## [Task to carry out]
Please report, as a bare number, how many lines below include the string "charcoal".
-- Record excerpts follows --
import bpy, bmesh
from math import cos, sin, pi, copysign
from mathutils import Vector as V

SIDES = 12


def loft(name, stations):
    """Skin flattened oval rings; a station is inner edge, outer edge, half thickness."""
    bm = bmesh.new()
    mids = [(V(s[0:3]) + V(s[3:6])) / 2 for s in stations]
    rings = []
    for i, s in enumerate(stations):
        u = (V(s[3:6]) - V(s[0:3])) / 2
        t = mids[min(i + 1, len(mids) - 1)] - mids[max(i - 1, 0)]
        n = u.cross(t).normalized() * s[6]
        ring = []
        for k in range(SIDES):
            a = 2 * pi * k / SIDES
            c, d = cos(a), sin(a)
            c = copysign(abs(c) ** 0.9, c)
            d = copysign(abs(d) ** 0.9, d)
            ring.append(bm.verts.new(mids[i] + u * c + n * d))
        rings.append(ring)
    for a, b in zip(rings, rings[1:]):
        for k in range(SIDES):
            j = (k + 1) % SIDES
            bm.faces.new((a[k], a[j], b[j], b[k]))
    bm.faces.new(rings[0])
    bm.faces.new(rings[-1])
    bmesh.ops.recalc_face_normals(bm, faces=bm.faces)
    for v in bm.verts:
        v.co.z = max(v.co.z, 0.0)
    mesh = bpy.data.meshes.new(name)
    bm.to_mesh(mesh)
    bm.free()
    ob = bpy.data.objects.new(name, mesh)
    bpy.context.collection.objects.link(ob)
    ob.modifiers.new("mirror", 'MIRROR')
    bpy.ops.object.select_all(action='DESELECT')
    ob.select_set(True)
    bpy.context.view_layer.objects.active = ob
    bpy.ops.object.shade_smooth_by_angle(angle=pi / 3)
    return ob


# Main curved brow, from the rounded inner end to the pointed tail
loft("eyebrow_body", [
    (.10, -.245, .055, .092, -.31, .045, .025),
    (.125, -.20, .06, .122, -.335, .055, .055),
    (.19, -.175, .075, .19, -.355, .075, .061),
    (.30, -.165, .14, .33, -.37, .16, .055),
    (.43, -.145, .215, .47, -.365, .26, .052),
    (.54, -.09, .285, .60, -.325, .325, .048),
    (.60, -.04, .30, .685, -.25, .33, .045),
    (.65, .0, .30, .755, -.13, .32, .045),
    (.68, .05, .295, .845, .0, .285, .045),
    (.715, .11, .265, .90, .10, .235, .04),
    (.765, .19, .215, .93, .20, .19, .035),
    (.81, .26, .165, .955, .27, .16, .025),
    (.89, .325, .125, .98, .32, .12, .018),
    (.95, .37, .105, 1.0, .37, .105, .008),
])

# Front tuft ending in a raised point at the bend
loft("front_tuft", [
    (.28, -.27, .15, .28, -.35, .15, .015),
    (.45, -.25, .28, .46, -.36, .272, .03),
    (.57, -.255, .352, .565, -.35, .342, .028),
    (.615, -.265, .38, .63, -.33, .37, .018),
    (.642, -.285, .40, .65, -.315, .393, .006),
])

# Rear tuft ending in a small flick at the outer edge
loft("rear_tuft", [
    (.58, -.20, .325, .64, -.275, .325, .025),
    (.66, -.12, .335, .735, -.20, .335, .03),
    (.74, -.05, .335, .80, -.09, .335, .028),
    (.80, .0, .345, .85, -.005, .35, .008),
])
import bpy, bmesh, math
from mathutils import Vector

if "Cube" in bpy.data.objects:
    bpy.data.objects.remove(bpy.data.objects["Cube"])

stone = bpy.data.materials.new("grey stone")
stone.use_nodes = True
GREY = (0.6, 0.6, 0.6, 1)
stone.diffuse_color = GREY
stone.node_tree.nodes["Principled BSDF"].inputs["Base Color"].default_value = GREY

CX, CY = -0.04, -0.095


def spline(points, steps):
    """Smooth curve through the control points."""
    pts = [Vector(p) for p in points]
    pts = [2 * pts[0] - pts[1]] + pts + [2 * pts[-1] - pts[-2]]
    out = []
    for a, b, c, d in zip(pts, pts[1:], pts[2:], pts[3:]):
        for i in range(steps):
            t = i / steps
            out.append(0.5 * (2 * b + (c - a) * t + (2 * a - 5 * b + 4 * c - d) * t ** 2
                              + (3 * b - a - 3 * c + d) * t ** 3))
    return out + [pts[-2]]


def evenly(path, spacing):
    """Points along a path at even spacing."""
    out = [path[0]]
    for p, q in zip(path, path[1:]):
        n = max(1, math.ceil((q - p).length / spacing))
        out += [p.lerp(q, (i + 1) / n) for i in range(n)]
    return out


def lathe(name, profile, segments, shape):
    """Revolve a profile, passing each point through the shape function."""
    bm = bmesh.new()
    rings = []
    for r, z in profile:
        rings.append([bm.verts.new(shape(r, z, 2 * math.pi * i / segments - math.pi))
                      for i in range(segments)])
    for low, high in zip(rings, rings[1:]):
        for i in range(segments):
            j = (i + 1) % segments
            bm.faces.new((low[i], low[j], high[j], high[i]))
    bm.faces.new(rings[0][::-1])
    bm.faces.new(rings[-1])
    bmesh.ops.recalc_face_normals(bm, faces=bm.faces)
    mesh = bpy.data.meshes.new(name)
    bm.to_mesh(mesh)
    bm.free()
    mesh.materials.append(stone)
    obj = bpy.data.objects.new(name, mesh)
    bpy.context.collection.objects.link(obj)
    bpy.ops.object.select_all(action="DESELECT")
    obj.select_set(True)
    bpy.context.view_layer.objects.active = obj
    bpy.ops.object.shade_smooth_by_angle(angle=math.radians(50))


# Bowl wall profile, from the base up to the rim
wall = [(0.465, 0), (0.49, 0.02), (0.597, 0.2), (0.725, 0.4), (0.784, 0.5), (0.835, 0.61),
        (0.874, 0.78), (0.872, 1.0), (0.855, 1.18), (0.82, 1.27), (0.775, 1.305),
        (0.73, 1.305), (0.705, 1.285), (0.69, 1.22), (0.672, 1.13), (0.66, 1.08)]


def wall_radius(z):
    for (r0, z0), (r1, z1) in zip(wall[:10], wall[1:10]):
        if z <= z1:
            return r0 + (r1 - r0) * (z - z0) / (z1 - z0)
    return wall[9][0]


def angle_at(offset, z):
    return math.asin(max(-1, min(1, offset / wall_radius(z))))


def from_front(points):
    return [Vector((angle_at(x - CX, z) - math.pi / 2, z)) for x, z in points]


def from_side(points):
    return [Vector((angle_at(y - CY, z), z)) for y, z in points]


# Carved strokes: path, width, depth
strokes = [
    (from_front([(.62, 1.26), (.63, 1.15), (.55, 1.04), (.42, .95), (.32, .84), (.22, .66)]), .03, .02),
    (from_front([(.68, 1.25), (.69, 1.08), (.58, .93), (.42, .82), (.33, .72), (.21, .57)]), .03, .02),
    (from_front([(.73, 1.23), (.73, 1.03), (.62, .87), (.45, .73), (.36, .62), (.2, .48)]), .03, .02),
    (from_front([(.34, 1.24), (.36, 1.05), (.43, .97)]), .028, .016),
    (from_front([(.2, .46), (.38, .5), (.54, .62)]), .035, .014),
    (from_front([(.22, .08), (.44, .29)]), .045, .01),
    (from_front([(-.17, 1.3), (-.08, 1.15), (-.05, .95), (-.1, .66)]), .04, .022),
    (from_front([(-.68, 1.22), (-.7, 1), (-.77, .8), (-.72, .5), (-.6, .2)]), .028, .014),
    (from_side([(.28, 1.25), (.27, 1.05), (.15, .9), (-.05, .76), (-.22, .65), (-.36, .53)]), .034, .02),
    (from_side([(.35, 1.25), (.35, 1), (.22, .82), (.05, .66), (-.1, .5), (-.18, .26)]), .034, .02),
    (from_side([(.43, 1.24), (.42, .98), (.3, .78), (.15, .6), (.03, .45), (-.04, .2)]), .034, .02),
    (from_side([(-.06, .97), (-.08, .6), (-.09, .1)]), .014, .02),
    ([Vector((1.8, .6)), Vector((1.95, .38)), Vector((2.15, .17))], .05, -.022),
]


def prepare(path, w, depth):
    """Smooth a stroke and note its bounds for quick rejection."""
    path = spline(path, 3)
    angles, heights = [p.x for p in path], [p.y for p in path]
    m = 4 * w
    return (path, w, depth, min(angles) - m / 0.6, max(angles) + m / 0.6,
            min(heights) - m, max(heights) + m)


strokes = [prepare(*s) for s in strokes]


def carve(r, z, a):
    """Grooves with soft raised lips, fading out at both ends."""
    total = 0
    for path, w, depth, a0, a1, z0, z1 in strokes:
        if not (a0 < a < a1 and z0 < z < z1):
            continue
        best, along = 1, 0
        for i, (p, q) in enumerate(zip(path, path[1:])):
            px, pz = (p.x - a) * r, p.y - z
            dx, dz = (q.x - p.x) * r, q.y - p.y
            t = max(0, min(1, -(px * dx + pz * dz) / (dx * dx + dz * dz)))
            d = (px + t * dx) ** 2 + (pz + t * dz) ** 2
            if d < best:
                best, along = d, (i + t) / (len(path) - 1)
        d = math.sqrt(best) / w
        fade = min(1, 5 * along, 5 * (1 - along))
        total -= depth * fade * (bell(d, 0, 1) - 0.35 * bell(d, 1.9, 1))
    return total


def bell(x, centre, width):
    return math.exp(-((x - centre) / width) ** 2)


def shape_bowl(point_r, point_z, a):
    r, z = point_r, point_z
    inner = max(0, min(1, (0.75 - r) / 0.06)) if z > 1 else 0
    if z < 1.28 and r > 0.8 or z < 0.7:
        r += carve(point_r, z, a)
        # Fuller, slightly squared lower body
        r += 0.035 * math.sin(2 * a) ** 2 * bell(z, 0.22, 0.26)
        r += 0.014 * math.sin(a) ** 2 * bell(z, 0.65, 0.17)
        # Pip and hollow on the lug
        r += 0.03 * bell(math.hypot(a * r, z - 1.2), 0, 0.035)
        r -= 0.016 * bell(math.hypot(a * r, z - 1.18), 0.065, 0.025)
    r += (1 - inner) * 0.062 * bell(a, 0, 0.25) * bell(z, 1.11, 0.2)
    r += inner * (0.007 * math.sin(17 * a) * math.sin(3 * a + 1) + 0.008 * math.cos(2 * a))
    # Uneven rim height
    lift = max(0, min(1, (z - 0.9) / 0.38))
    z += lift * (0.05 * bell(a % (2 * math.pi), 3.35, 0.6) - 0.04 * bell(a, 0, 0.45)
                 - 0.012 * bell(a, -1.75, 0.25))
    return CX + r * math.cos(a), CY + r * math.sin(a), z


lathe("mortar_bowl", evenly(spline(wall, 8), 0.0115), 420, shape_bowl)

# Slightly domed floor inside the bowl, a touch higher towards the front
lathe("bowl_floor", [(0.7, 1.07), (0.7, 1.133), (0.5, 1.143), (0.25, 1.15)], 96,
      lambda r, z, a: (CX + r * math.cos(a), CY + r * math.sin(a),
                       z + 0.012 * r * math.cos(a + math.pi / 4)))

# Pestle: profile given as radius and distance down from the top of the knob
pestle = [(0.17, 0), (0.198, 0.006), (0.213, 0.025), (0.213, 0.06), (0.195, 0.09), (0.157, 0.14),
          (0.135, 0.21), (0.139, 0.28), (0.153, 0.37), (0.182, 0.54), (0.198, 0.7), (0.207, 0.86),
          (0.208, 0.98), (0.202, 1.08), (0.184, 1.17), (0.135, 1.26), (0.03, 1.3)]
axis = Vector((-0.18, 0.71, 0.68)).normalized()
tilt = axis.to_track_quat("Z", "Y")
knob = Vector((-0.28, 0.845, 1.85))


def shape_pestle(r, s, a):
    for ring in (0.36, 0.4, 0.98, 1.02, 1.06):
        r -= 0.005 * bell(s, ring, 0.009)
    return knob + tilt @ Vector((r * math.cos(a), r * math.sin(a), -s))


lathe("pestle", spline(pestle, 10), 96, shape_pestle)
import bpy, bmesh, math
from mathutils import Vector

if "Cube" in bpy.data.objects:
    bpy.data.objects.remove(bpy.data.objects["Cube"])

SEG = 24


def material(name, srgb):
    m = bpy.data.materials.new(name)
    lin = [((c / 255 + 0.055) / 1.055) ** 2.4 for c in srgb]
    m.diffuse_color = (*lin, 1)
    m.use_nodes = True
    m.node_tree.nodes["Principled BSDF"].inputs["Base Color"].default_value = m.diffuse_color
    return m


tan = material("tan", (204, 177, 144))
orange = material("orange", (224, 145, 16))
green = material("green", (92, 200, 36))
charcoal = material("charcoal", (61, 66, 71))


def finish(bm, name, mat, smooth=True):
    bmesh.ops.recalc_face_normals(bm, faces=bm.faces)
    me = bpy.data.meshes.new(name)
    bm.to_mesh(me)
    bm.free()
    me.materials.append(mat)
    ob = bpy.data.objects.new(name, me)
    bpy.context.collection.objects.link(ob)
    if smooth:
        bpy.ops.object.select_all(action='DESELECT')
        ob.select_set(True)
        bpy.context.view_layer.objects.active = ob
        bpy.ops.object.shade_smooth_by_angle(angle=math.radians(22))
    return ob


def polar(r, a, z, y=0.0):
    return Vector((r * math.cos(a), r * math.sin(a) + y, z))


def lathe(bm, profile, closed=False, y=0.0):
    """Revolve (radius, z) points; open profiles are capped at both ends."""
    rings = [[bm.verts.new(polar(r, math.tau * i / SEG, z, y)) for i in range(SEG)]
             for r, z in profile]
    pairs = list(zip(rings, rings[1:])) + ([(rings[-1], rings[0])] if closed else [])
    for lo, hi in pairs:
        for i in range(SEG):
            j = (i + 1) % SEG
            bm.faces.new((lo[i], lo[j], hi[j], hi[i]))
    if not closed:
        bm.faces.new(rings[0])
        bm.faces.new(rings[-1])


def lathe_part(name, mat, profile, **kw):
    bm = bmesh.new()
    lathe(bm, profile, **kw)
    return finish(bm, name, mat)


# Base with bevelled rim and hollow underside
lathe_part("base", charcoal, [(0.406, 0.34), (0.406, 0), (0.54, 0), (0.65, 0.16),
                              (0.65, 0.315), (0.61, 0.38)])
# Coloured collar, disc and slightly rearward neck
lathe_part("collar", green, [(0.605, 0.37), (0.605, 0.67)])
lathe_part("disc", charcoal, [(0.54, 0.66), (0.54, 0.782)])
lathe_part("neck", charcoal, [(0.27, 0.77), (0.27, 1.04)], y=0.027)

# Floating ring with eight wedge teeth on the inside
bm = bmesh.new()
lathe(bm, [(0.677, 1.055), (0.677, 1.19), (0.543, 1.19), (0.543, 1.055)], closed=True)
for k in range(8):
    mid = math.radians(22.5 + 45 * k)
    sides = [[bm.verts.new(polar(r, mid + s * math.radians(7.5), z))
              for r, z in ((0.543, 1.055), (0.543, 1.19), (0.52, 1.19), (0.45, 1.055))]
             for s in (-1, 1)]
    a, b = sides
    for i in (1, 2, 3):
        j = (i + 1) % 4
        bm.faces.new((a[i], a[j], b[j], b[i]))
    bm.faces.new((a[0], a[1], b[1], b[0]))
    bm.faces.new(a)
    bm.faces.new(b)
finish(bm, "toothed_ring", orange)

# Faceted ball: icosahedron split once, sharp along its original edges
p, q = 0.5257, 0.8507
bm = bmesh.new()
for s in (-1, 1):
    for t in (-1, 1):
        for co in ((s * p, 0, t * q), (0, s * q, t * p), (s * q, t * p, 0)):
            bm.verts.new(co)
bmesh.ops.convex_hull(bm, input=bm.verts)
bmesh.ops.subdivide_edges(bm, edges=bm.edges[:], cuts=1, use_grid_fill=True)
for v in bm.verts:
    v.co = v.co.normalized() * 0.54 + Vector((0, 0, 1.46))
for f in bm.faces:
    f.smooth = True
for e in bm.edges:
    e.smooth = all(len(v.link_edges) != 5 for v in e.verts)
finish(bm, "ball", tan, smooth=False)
-- Record excerpts concluded --
## [Exercise answer]
4